Many within techdom complain about U.S. companies that use cheap, offshore labor or guest foreign workers in place of domestic employees. Few are doing much about it. A noteworthy exception is Arthur Langer. His New York nonprofit organization, Workforce Outsource Services, is trying to provide alternatives to foreign tech workers, including those on H-1B visas, by granting scholarships to low-income students and placing them in multiyear work-study programs in companies while they work toward undergraduate degrees. "We have an incredible source of talent in this country that can work for competitive prices," says Langer, a technology consultant and professor at Columbia University. "You don't have to go to India for labor." The organization began as an academic project nine years ago, became a company in 2005, and is now expanding in New York, New Jersey, and Ohio. So far, 120 students have graduated, and a further 65 are enrolled. Langer ultimately hopes to put thousands of youngsters through the program. He believes it's at a turning point. "We have proved it can work, and we're scaling up now," he says. Langer, an expert in technology management, began the project after seeing many young people from poor communities go to college but fail to complete degree programs. The reason: They are under intense pressure to get into the workforce and earn money, or they are averse to piling up loan debt without the certainty that they will get good jobs after graduation. So he founded Workforce Outsource Services to help students earn degrees without financial strain. Motivated and Disciplined

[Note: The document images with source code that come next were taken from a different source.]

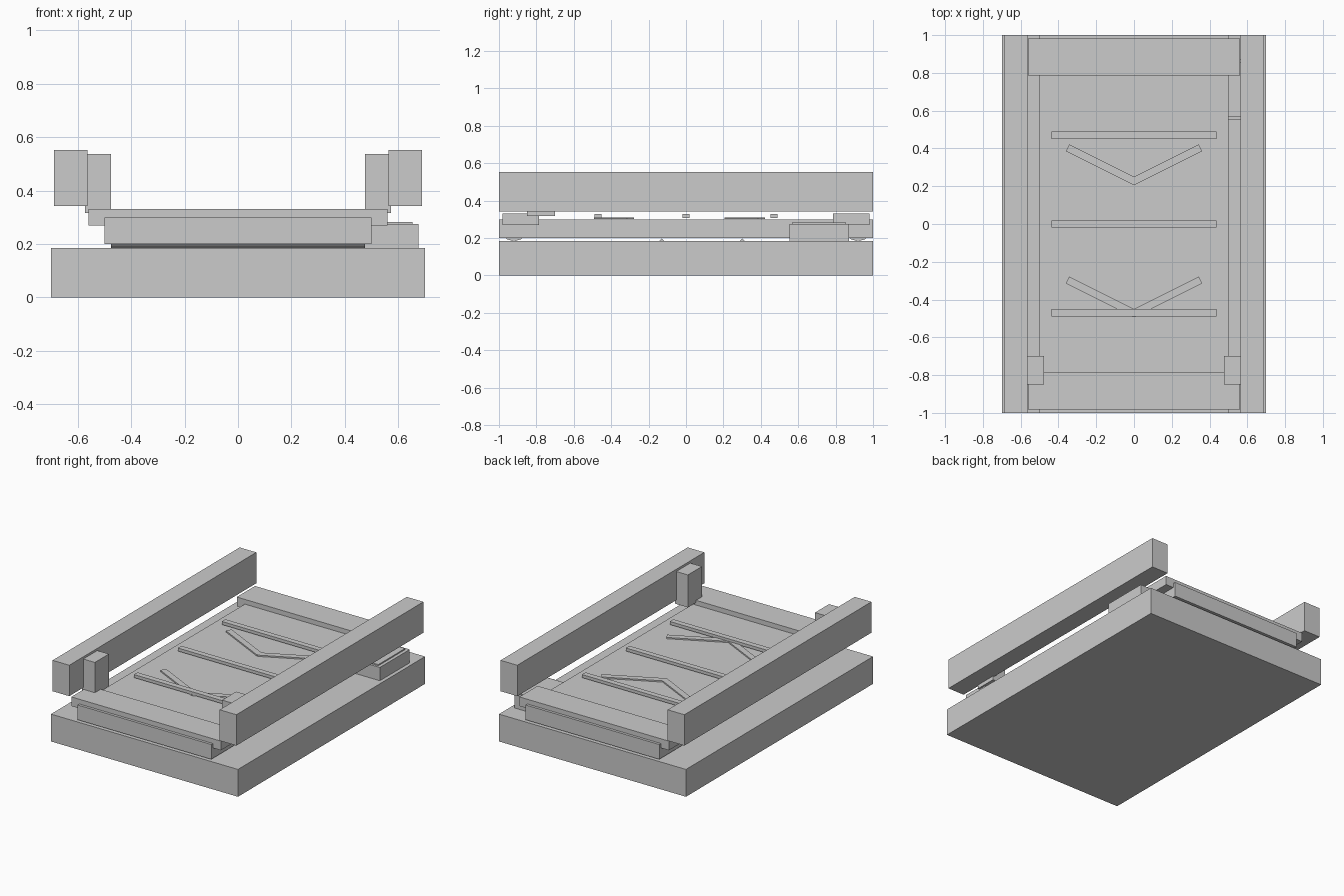
import bpy
from math import radians, pi

if "Cube" in bpy.data.objects:
    bpy.data.objects.remove(bpy.data.objects["Cube"])


def box(name, x, y, z, rot=0.0):
    """Box from (min, max) ranges, optionally turned about its own vertical axis."""
    bpy.ops.mesh.primitive_cube_add(
        size=1, location=[(r[0] + r[1]) / 2 for r in (x, y, z)], rotation=(0, 0, rot))
    ob = bpy.context.object
    ob.name = name
    ob.scale = [r[1] - r[0] for r in (x, y, z)]
    return ob


def roller(name, y, z, radius, sides, half_len):
    """Cylinder lying along x."""
    bpy.ops.mesh.primitive_cylinder_add(
        vertices=sides, radius=radius, depth=2 * half_len,
        location=(0, y, z), rotation=(0, pi / 2, 0))
    bpy.context.object.name = name


def both(lo, hi, s):
    return (lo, hi) if s > 0 else (-hi, -lo)


# Base slab and belt bed
box("base", (-0.70, 0.70), (-1, 1), (0, 0.185))
box("belt_bed", (-0.50, 0.50), (-1, 1), (0.20, 0.30))

# End housings with rollers inside, side rails and front posts
for s, end, side in ((-1, "front", "left"), (1, "back", "right")):
    box(end + "_cross_block", (-0.56, 0.56), both(0.787, 0.982, s), (0.27, 0.332))
    roller(end + "_roller", s * 0.92, 0.255, 0.072, 12, 0.475)
    box(side + "_rail", both(0.563, 0.688, s), (-1, 1), (0.343, 0.552))
    box(side + "_post", both(0.476, 0.572, s), (-0.85, -0.70), (0.317, 0.537))

# Small ridges under the bed
for i, y in enumerate((-0.13, 0.30)):
    roller(f"under_ridge_{i}", y, 0.165, 0.032, 4, 0.475)

# Raised slats across the belt
for i, y in enumerate((-0.47, 0.0, 0.47)):
    box(f"slat_{i}", (-0.437, 0.437), (y - 0.019, y + 0.019), (0.307, 0.328))

# Chevron direction marks: two turned bars each
for i, y in enumerate((-0.386, 0.314)):
    for s, side in ((-1, "left"), (1, "right")):
        x = s * 0.173
        box(f"chevron_{i}_{side}", (x - 0.2, x + 0.2), (y - 0.02, y + 0.02),
            (0.302, 0.311), s * radians(26.5))

# Drive box with lid
box("drive_box", (0.475, 0.675), (0.553, 0.872), (0.185, 0.275))
box("drive_lid", (0.50, 0.653), (0.568, 0.855), (0.275, 0.283))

Here's how the service works: Young people are invited to a six-week orientation program where they meet in a group with Workforce Outsourcing Services trainers once a week. From that group the most motivated and disciplined candidates are selected. They participate in an intensive IT training program at a university and then begin working part time for corporations while they go to school part time and finish their undergraduate degrees. "The goal is for people to graduate in six years with a degree, technology certification, no debt, and a job," Langer says. Valeria Rodriguez, an 18-year-old from Somerset, N.J., learned about the program a year ago when she was in high school. "It was too perfect," she says. She is now participating in a certification program at Rutgers University and working at Galaxy Systems, a provider of IT consulting and other services in Somerset. "It's hard today for college graduates to get a job," she says. "I won't have debt when I finish college, and I'll have plenty of work experience." Participating companies make donations to help cover operating costs and tuition payments, plus pay salaries to the students. They include Johnson & Johnson (JNJ), MedcoHealth Solutions (MHS), and Prudential Financial (PRU). Nonprofit organizations, such as New York's Museum of Modern Art, are allowed to participate without making donations. The program works well for employers, says Steve Peltzman, MOMA's chief information officer. He initially hired one of Langer's students for the museum's tech help desk. That went so well that he now uses other students to monitor the data center, which houses computing for the museum. One person with higher-level skills managed a software programming project. "You get all of the monetary benefits of offshoring and none of the negatives," Peltzman says. "And you're doing social good." Langer's program is still relatively small, but if it grows as rapidly as he hopes, it could begin to do a whole lot of social good. He's working on that—right now negotiating with people at the University of Missouri in an effort to get the program going in St. Louis. Says Langer: "We have to show the country this can work."